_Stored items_
..........

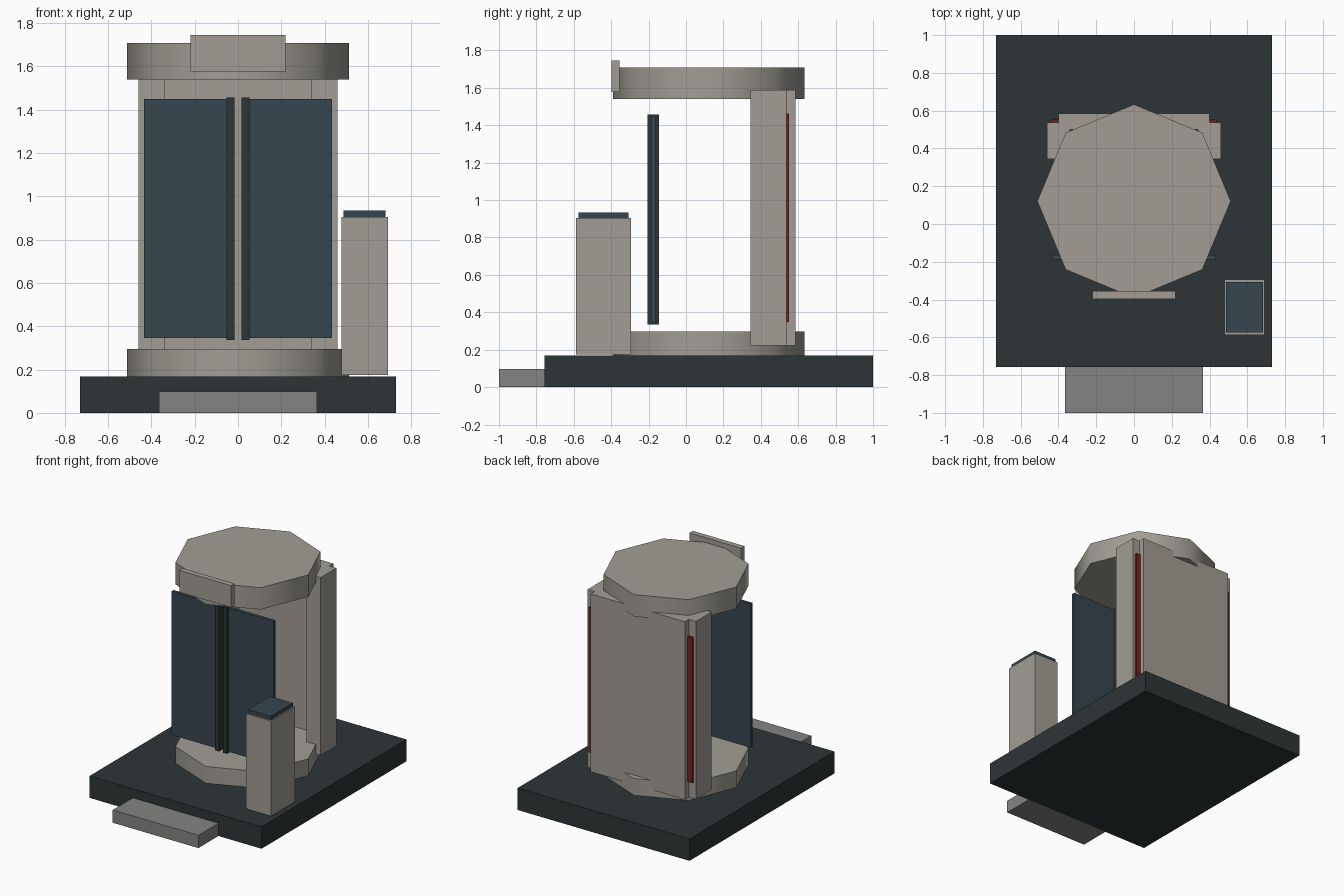
import bpy, math

if "Cube" in bpy.data.objects:
    bpy.data.objects.remove(bpy.data.objects["Cube"])


def material(name, rgb):
    m = bpy.data.materials.new(name)
    m.diffuse_color = (*rgb, 1)
    m.use_nodes = True
    m.node_tree.nodes["Principled BSDF"].inputs["Base Color"].default_value = m.diffuse_color
    return m


STONE = material("warm_stone", (0.36, 0.34, 0.30))
STEP = material("step_grey", (0.23, 0.23, 0.22))
DARK = material("dark_metal", (0.027, 0.035, 0.038))
GLASS = material("dark_glass", (0.038, 0.062, 0.08))
RED = material("red_light", (0.18, 0.014, 0.014))


def box(name, x, y, z, mat):
    """Box from (min, max) ranges on each axis."""
    bpy.ops.mesh.primitive_cube_add(size=1)
    o = bpy.context.object
    o.name = name
    o.location = [(a + b) / 2 for a, b in (x, y, z)]
    o.scale = [b - a for a, b in (x, y, z)]
    bpy.ops.object.transform_apply(location=True, rotation=False, scale=True)
    o.data.materials.append(mat)
    return o


def mirrored_box(name, x, y, z, mat):
    """Box on +x plus its twin on -x."""
    box("right_" + name, x, y, z, mat)
    box("left_" + name, (-x[1], -x[0]), y, z, mat)


def octagon(name, z, mat):
    """Eight-sided disc with smooth sides and sharp caps."""
    bpy.ops.mesh.primitive_cylinder_add(
        vertices=8, radius=0.512, depth=z[1] - z[0],
        location=(0, 0.121, (z[0] + z[1]) / 2))
    o = bpy.context.object
    o.name = name
    o.data.materials.append(mat)
    bpy.ops.object.shade_smooth_by_angle(angle=math.radians(50))


# Platform and entry step
box("platform", (-0.73, 0.73), (-0.757, 1.0), (0, 0.168), DARK)
box("entry_step", (-0.364, 0.364), (-1.0, -0.757), (0, 0.098), STEP)

# Floor and roof discs, sign plate
octagon("floor_disc", (0.168, 0.296), STONE)
octagon("roof_disc", (1.54, 1.708), STONE)
box("sign_plate", (-0.22, 0.22), (-0.397, -0.355), (1.577, 1.745), STONE)

# Back shell: rear wall, side wings and red light strips in the corners
box("rear_wall", (-0.40, 0.40), (0.50, 0.585), (0.223, 1.588), STONE)
mirrored_box("side_wing", (0.34, 0.46), (0.345, 0.537), (0.223, 1.588), STONE)
mirrored_box("light_strip", (0.39, 0.44), (0.532, 0.552), (0.348, 1.463), RED)

# Sliding doors with dark inner edge rails
mirrored_box("door_panel", (0.035, 0.433), (-0.187, -0.163), (0.345, 1.448), GLASS)
mirrored_box("door_rail", (0.017, 0.052), (-0.206, -0.144), (0.336, 1.457), DARK)

# Control post
box("control_post", (0.478, 0.692), (-0.587, -0.295), (0.174, 0.905), STONE)
box("control_screen", (0.488, 0.682), (-0.575, -0.307), (0.905, 0.934), GLASS)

..........

_WHAT YOU HAVE TO DO_
Your answer must be the lines from the opening line of the entries through the line holding "# Sliding doors with dark inner edge rails", written out exactly and without any picture.

_REPLY_
import bpy, math

if "Cube" in bpy.data.objects:
    bpy.data.objects.remove(bpy.data.objects["Cube"])


def material(name, rgb):
    m = bpy.data.materials.new(name)
    m.diffuse_color = (*rgb, 1)
    m.use_nodes = True
    m.node_tree.nodes["Principled BSDF"].inputs["Base Color"].default_value = m.diffuse_color
    return m


STONE = material("warm_stone", (0.36, 0.34, 0.30))
STEP = material("step_grey", (0.23, 0.23, 0.22))
DARK = material("dark_metal", (0.027, 0.035, 0.038))
GLASS = material("dark_glass", (0.038, 0.062, 0.08))
RED = material("red_light", (0.18, 0.014, 0.014))


def box(name, x, y, z, mat):
    """Box from (min, max) ranges on each axis."""
    bpy.ops.mesh.primitive_cube_add(size=1)
    o = bpy.context.object
    o.name = name
    o.location = [(a + b) / 2 for a, b in (x, y, z)]
    o.scale = [b - a for a, b in (x, y, z)]
    bpy.ops.object.transform_apply(location=True, rotation=False, scale=True)
    o.data.materials.append(mat)
    return o


def mirrored_box(name, x, y, z, mat):
    """Box on +x plus its twin on -x."""
    box("right_" + name, x, y, z, mat)
    box("left_" + name, (-x[1], -x[0]), y, z, mat)


def octagon(name, z, mat):
    """Eight-sided disc with smooth sides and sharp caps."""
    bpy.ops.mesh.primitive_cylinder_add(
        vertices=8, radius=0.512, depth=z[1] - z[0],
        location=(0, 0.121, (z[0] + z[1]) / 2))
    o = bpy.context.object
    o.name = name
    o.data.materials.append(mat)
    bpy.ops.object.shade_smooth_by_angle(angle=math.radians(50))


# Platform and entry step
box("platform", (-0.73, 0.73), (-0.757, 1.0), (0, 0.168), DARK)
box("entry_step", (-0.364, 0.364), (-1.0, -0.757), (0, 0.098), STEP)

# Floor and roof discs, sign plate
octagon("floor_disc", (0.168, 0.296), STONE)
octagon("roof_disc", (1.54, 1.708), STONE)
box("sign_plate", (-0.22, 0.22), (-0.397, -0.355), (1.577, 1.745), STONE)

# Back shell: rear wall, side wings and red light strips in the corners
box("rear_wall", (-0.40, 0.40), (0.50, 0.585), (0.223, 1.588), STONE)
mirrored_box("side_wing", (0.34, 0.46), (0.345, 0.537), (0.223, 1.588), STONE)
mirrored_box("light_strip", (0.39, 0.44), (0.532, 0.552), (0.348, 1.463), RED)

# Sliding doors with dark inner edge rails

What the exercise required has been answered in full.